We are turning back to our Aug. 28 post and the case about a woman who petitioned the court to invalidate (annul) her marriage on the grounds of fraud. When we left off, the Cook County Circuit Court had granted her petition, but the court of appeals overturned that decision. The respondent may have withheld certain information from the petitioner, but that information did not go to the “essentials of marriage,” the statutory standard for fraud. No fraud, no grounds for annulment.
What this man had not told his wife-to-be was that he was already married. How was concealing the existence of a wife still living not an essential of marriage?
In this case, timing was everything. The couple were married in a religious ceremony — that is, without a marriage license — in April 2007. The legal marriage did not take place for another three months, on July 23, 2007. While the man claimed the delay was the result of his not having his immigration papers with him at the time, he was in fact working on ending his legal marriage to another woman.
The divorce came through on July 7. That, of course, meant that he was free to enter into a valid marriage with the petitioner. The divorce was final, too, before he applied for the marriage license.
It took some time, though, for the petitioner to learn her husband had been married before — three times before, as it turned out. According to the court’s opinion, he deliberately concealed the marriages even when questioned by immigration authorities in 2011. The petitioner requested the trial court to declare the marriage invalid in 2013.
The appellate court found that there was no fraud because the religious ceremony was not a valid, legal marriage, even if the petitioner believed it to be one. No marriage, no fraud, and, without fraud, no annulment. Divorce is the only way to dissolve this legal marriage.

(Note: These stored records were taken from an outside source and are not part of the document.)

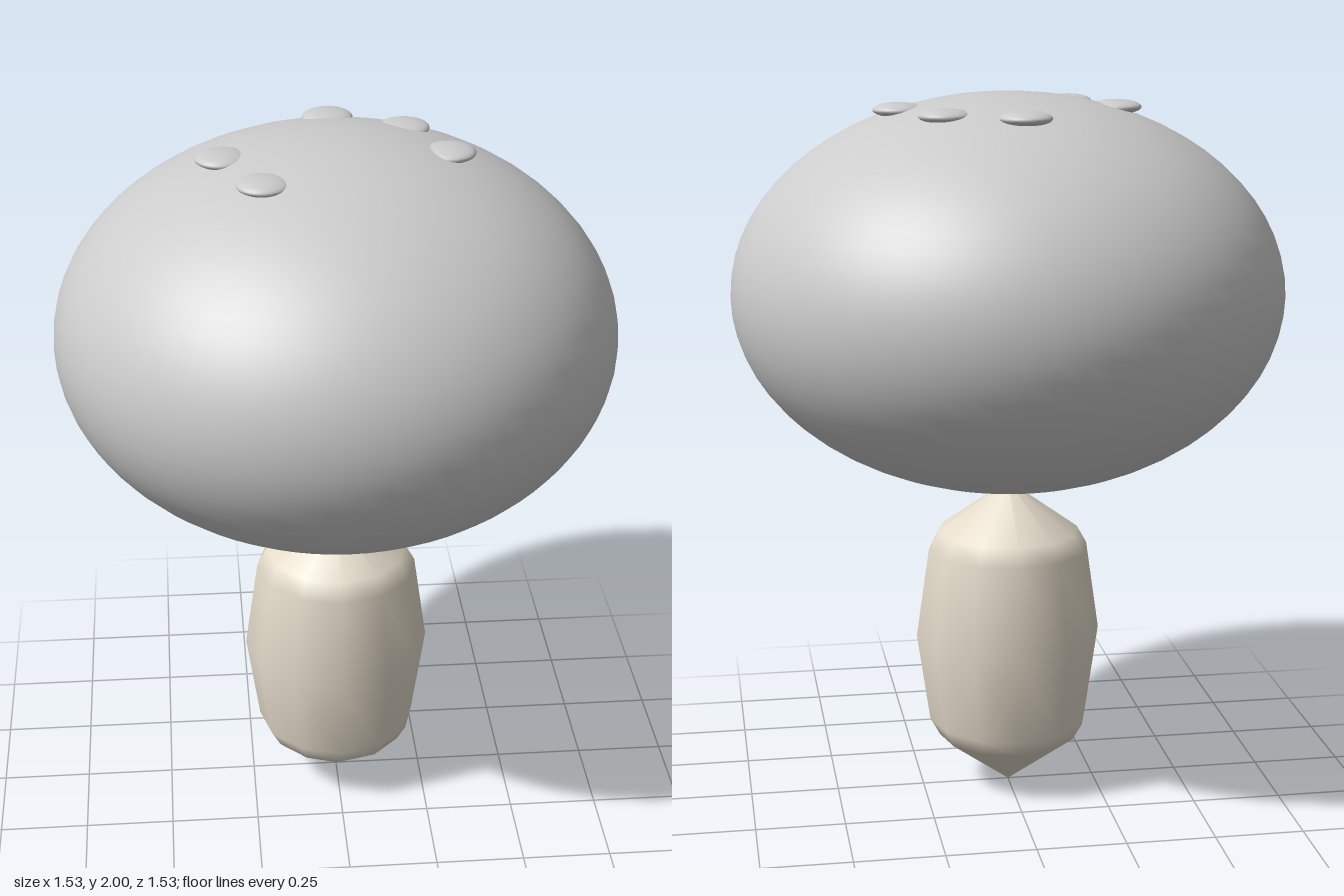
import * as THREE from 'three';

const mat = (color) => new THREE.MeshStandardMaterial({ color });

// Smooth ellipsoid centred at (x, y, z)
function ellipsoid(name, r, h, x, y, z, material, segs) {
  const mesh = new THREE.Mesh(new THREE.SphereGeometry(1, segs, segs / 2), material);
  mesh.name = name;
  mesh.scale.set(r, h, r);
  mesh.position.set(x, y, z);
  return mesh;
}

export function createModel() {
  const group = new THREE.Group();
  group.name = 'mushroom';
  const grey = mat(0xcccccc);

  // Cap
  group.add(ellipsoid('cap', 0.765, 0.547, 0, 1.453, 0, grey, 64));

  // Flattened spots, half sunk into the top of the cap
  const spots = [[0, -0.3], [0.2, -0.2], [0.3, 0], [-0.3, 0], [-0.2, 0.2]];
  spots.forEach(([x, z], i) => {
    group.add(ellipsoid('spot' + (i + 1), 0.07, 0.02, x, 1.956, z, grey, 32));
  });

  // Twelve-sided barrel stem, pointed at both ends
  const profile = [
    [0, 0.005], [0.2, 0.15], [0.228, 0.2], [0.265, 0.457],
    [0.228, 0.714], [0.2, 0.764], [0, 0.908],
  ].map(([r, y]) => new THREE.Vector2(r, y));
  profile[0].y = 0;
  const stem = new THREE.Mesh(new THREE.LatheGeometry(profile, 12), mat(0xe3dac9));
  stem.name = 'stem';
  group.add(stem);

  return group;
}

A divorce could involve custody, support or property division. An annulment would have avoided all of these. Still, while her husband’s lies may seem particularly hurtful, the courts have long held that there is no fraud in concealing a past marriage from a new spouse.
Source: In re Marriage of Igene, 35 N.E.3d 1125 (Ill. App. Ct. 2015), via WestlawNext